=== Section Start ===

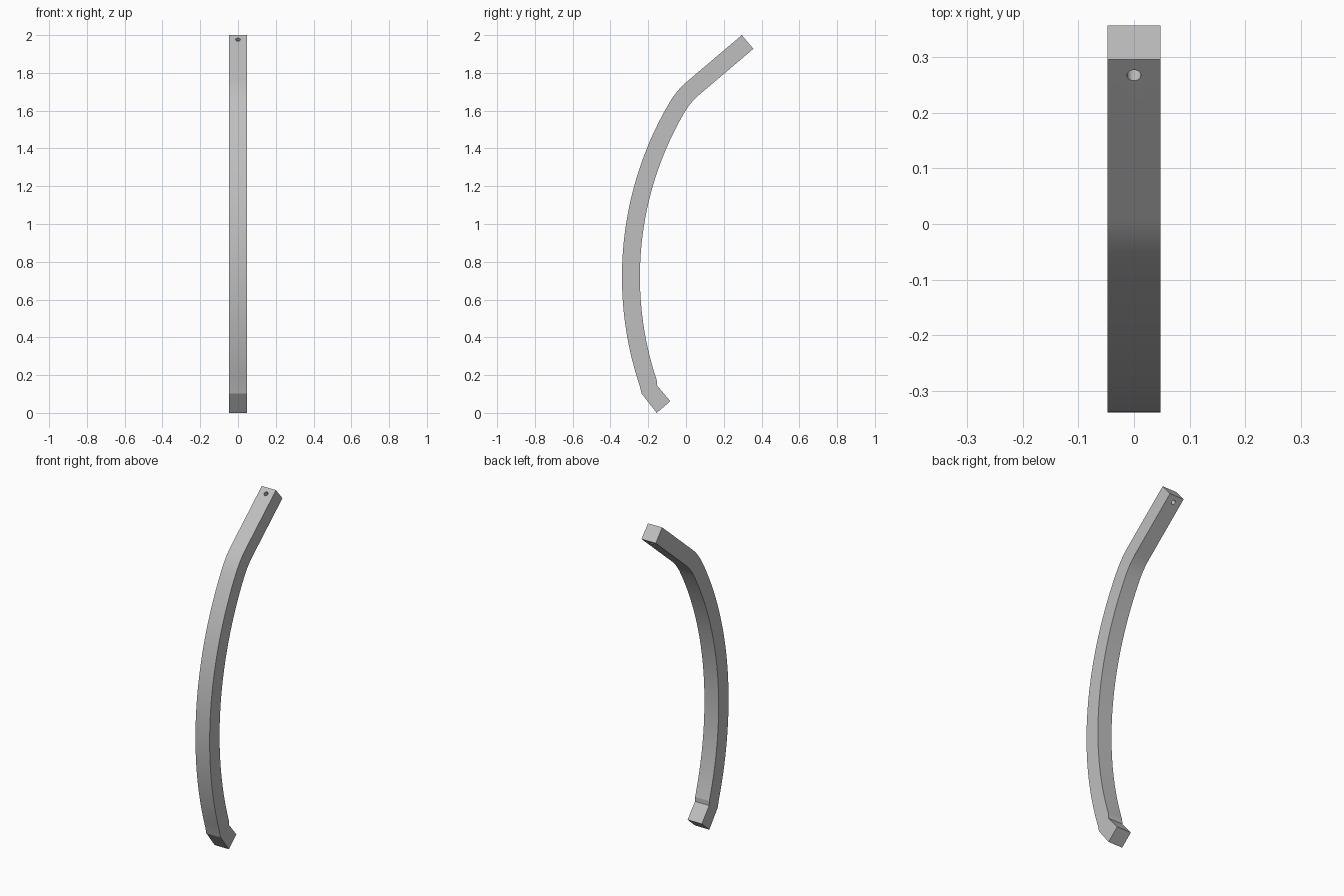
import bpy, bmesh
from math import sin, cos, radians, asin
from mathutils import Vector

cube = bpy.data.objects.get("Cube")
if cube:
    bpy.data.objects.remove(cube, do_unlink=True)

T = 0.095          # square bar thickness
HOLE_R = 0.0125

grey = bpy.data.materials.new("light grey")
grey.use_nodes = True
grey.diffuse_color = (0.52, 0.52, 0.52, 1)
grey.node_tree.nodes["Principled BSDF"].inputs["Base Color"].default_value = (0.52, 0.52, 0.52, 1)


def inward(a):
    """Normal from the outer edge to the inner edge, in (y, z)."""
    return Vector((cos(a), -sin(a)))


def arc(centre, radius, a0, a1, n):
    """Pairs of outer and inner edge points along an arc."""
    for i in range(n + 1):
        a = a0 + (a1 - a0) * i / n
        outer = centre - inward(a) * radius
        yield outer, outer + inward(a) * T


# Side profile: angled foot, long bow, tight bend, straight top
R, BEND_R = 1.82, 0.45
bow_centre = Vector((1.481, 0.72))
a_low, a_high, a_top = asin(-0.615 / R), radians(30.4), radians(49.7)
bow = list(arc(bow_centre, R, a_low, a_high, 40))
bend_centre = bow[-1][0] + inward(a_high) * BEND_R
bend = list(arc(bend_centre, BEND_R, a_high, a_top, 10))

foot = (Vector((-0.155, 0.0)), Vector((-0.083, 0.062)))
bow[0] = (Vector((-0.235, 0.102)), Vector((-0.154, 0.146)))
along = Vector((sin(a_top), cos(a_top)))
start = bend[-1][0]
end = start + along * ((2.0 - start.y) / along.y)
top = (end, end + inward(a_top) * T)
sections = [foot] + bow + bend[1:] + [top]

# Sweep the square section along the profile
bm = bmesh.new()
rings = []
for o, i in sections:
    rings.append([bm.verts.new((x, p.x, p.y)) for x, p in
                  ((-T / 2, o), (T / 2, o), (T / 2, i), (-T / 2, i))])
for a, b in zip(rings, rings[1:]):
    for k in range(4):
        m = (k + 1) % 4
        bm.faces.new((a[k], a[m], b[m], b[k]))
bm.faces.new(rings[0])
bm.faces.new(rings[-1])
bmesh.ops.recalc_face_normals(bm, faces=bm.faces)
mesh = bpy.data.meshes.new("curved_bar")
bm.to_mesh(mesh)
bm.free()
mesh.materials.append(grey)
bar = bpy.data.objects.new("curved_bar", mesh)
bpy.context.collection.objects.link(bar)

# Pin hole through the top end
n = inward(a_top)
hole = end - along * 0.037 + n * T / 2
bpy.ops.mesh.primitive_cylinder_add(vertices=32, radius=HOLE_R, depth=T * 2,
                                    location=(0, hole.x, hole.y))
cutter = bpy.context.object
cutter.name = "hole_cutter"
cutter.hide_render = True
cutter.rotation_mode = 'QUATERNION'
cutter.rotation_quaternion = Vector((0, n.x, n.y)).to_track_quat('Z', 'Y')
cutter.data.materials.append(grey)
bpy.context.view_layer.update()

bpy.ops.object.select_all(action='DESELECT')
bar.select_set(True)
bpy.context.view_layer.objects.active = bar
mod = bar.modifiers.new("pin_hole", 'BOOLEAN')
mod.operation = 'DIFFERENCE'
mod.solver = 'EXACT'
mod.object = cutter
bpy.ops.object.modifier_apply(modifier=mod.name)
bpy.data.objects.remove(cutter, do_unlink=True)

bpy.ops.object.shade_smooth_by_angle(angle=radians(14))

=== Section End ===
=== Section Start ===

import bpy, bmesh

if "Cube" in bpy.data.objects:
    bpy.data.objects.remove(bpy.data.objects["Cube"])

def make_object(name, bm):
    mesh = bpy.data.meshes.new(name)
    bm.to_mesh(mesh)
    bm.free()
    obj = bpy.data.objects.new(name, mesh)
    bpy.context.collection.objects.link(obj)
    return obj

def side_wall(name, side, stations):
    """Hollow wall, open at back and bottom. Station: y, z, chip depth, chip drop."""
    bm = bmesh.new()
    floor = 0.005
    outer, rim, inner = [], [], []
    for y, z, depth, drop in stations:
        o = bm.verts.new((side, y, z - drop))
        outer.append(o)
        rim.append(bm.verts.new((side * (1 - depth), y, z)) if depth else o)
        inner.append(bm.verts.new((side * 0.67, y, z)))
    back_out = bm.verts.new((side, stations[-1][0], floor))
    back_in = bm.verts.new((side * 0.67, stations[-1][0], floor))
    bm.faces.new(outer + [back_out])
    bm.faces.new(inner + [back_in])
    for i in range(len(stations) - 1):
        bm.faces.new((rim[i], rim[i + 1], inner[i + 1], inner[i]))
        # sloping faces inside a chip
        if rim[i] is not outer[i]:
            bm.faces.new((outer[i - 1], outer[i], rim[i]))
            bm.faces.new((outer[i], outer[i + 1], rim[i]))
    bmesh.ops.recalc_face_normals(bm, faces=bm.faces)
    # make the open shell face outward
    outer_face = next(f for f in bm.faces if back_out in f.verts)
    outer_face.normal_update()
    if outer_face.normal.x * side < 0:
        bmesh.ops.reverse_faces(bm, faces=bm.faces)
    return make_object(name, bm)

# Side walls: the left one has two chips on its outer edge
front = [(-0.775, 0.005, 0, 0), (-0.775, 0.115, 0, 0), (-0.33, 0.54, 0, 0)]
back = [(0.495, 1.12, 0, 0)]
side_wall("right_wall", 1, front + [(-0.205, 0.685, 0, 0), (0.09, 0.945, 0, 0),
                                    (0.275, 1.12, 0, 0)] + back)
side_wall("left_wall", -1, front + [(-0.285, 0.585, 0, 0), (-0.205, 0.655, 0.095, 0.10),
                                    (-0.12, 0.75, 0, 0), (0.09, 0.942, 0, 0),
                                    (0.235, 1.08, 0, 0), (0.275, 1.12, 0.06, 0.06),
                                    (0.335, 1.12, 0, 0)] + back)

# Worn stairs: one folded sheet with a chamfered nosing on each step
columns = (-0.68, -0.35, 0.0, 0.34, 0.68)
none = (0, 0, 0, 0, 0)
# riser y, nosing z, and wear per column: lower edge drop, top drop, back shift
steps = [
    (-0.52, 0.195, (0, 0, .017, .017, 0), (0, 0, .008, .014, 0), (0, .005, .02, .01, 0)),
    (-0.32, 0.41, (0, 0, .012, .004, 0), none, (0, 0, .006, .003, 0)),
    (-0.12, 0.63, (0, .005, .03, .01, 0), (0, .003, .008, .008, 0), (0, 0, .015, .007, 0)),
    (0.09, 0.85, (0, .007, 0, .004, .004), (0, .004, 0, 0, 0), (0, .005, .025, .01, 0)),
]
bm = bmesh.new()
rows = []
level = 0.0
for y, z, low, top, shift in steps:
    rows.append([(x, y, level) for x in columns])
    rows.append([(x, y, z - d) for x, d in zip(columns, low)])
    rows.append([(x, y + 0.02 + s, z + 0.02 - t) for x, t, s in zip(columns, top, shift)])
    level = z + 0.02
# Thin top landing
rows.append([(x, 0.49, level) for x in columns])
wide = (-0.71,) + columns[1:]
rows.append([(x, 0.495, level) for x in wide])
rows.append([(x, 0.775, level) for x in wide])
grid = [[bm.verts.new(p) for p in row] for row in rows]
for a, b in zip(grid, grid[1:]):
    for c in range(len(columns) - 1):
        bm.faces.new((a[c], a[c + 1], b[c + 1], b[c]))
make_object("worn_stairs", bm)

=== Section End ===

YOUR TASK: Set down, exactly as they appear above, all lines from the one that has "bpy.context.view_layer.objects.active = bar" down to the one that has "bpy.ops.object.shade_smooth_by_angle(angle=radians(14))", including those two and no others.

WRITTEN ANSWER:
bpy.context.view_layer.objects.active = bar
mod = bar.modifiers.new("pin_hole", 'BOOLEAN')
mod.operation = 'DIFFERENCE'
mod.solver = 'EXACT'
mod.object = cutter
bpy.ops.object.modifier_apply(modifier=mod.name)
bpy.data.objects.remove(cutter, do_unlink=True)

bpy.ops.object.shade_smooth_by_angle(angle=radians(14))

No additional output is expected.